» Work item: Could you repeat the records below exactly, without the pictures?

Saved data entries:
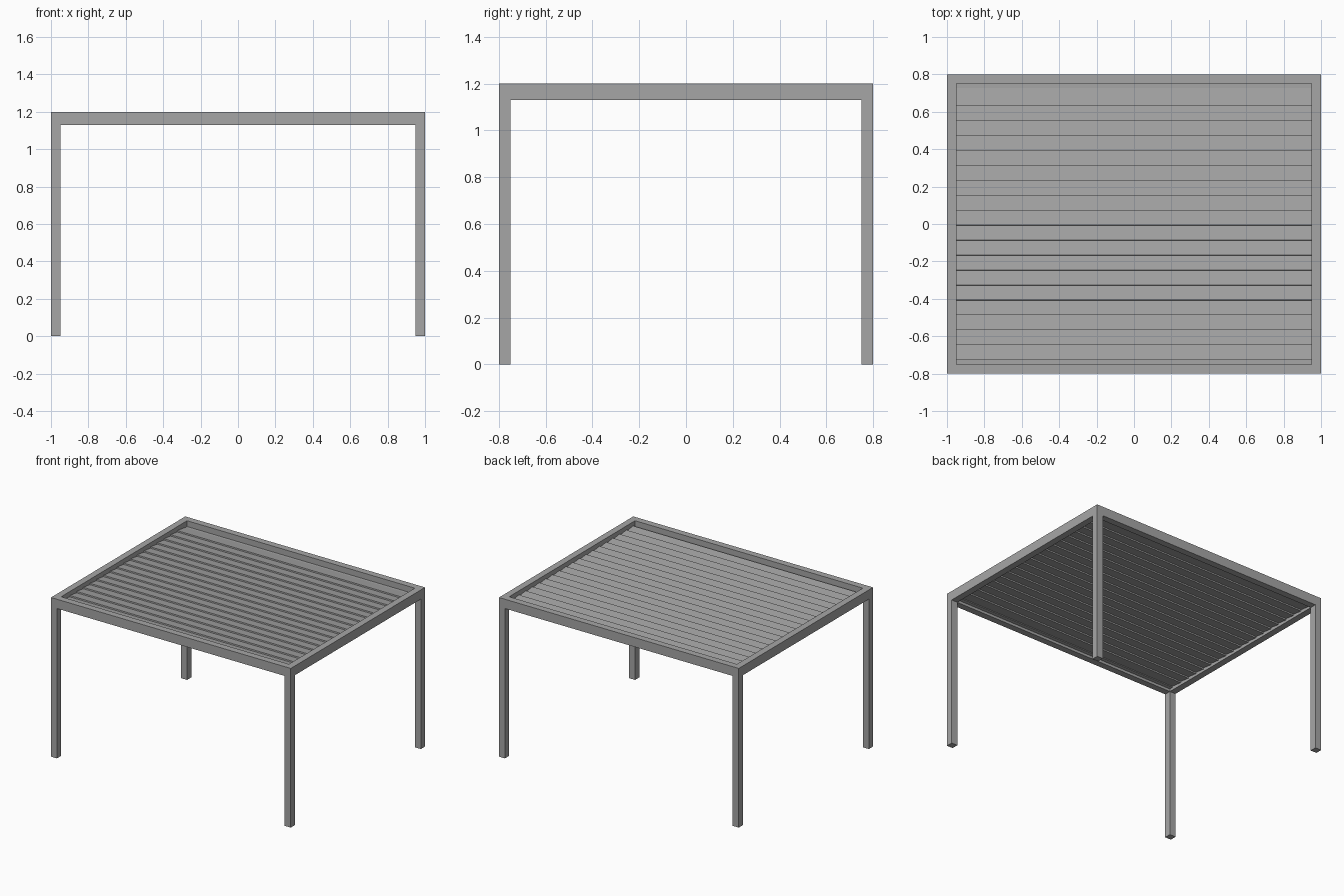
import bpy, bmesh, math
from mathutils import Matrix

if "Cube" in bpy.data.objects:
    bpy.data.objects.remove(bpy.data.objects["Cube"])

grey = bpy.data.materials.new("painted grey metal")
grey.diffuse_color = (0.38, 0.38, 0.38, 1)
grey.use_nodes = True
grey.node_tree.nodes["Principled BSDF"].inputs["Base Color"].default_value = grey.diffuse_color

W, D, H = 2.0, 1.6, 1.2      # overall size
T, BEAM = 0.05, 0.07         # post width, beam height


def boxes(name, items):
    """One object from (centre, size, tilt about x) boxes."""
    bm = bmesh.new()
    for c, s, tilt in items:
        m = Matrix.Translation(c) @ Matrix.Rotation(tilt, 4, 'X') @ Matrix.Diagonal((*s, 1))
        bmesh.ops.create_cube(bm, size=1, matrix=m)
    me = bpy.data.meshes.new(name)
    bm.to_mesh(me)
    bm.free()
    me.materials.append(grey)
    ob = bpy.data.objects.new(name, me)
    bpy.context.collection.objects.link(ob)
    return ob


# Corner posts
px, py, ph = (W - T) / 2, (D - T) / 2, H - BEAM
for sx, side in ((-1, "left"), (1, "right")):
    for sy, end in ((-1, "front"), (1, "back")):
        boxes(f"{end}_{side}_post", [((sx * px, sy * py, ph / 2), (T, T, ph), 0)])

# Roof frame beams
bz = H - BEAM / 2
for s, end, side in ((-1, "front", "left"), (1, "back", "right")):
    boxes(f"{end}_beam", [((0, s * py, bz), (W, T, BEAM), 0)])
    boxes(f"{side}_beam", [((s * px, 0, bz), (T, D - 2 * T, BEAM), 0)])

# Overlapping louvre slats, each front edge resting on the slat before it
N, PITCH, WIDTH, THICK = 18, 0.08, 0.095, 0.01
inner = W - 2 * T
tilt = -math.atan2(THICK, PITCH)
boxes("roof_slats", [((0, (i - (N - 1) / 2) * PITCH, 1.159), (inner, WIDTH, THICK), tilt)
                     for i in range(N)])

# Ledges closing the gap between the end slats and the beams
for s, end in ((-1, "front"), (1, "back")):
    boxes(f"{end}_ledge", [((0, s * 0.735, 1.153), (inner, 0.03, 0.006), 0)])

» Written solution:
import bpy, bmesh, math
from mathutils import Matrix

if "Cube" in bpy.data.objects:
    bpy.data.objects.remove(bpy.data.objects["Cube"])

grey = bpy.data.materials.new("painted grey metal")
grey.diffuse_color = (0.38, 0.38, 0.38, 1)
grey.use_nodes = True
grey.node_tree.nodes["Principled BSDF"].inputs["Base Color"].default_value = grey.diffuse_color

W, D, H = 2.0, 1.6, 1.2      # overall size
T, BEAM = 0.05, 0.07         # post width, beam height


def boxes(name, items):
    """One object from (centre, size, tilt about x) boxes."""
    bm = bmesh.new()
    for c, s, tilt in items:
        m = Matrix.Translation(c) @ Matrix.Rotation(tilt, 4, 'X') @ Matrix.Diagonal((*s, 1))
        bmesh.ops.create_cube(bm, size=1, matrix=m)
    me = bpy.data.meshes.new(name)
    bm.to_mesh(me)
    bm.free()
    me.materials.append(grey)
    ob = bpy.data.objects.new(name, me)
    bpy.context.collection.objects.link(ob)
    return ob


# Corner posts
px, py, ph = (W - T) / 2, (D - T) / 2, H - BEAM
for sx, side in ((-1, "left"), (1, "right")):
    for sy, end in ((-1, "front"), (1, "back")):
        boxes(f"{end}_{side}_post", [((sx * px, sy * py, ph / 2), (T, T, ph), 0)])

# Roof frame beams
bz = H - BEAM / 2
for s, end, side in ((-1, "front", "left"), (1, "back", "right")):
    boxes(f"{end}_beam", [((0, s * py, bz), (W, T, BEAM), 0)])
    boxes(f"{side}_beam", [((s * px, 0, bz), (T, D - 2 * T, BEAM), 0)])

# Overlapping louvre slats, each front edge resting on the slat before it
N, PITCH, WIDTH, THICK = 18, 0.08, 0.095, 0.01
inner = W - 2 * T
tilt = -math.atan2(THICK, PITCH)
boxes("roof_slats", [((0, (i - (N - 1) / 2) * PITCH, 1.159), (inner, WIDTH, THICK), tilt)
                     for i in range(N)])

# Ledges closing the gap between the end slats and the beams
for s, end in ((-1, "front"), (1, "back")):
    boxes(f"{end}_ledge", [((0, s * 0.735, 1.153), (inner, 0.03, 0.006), 0)])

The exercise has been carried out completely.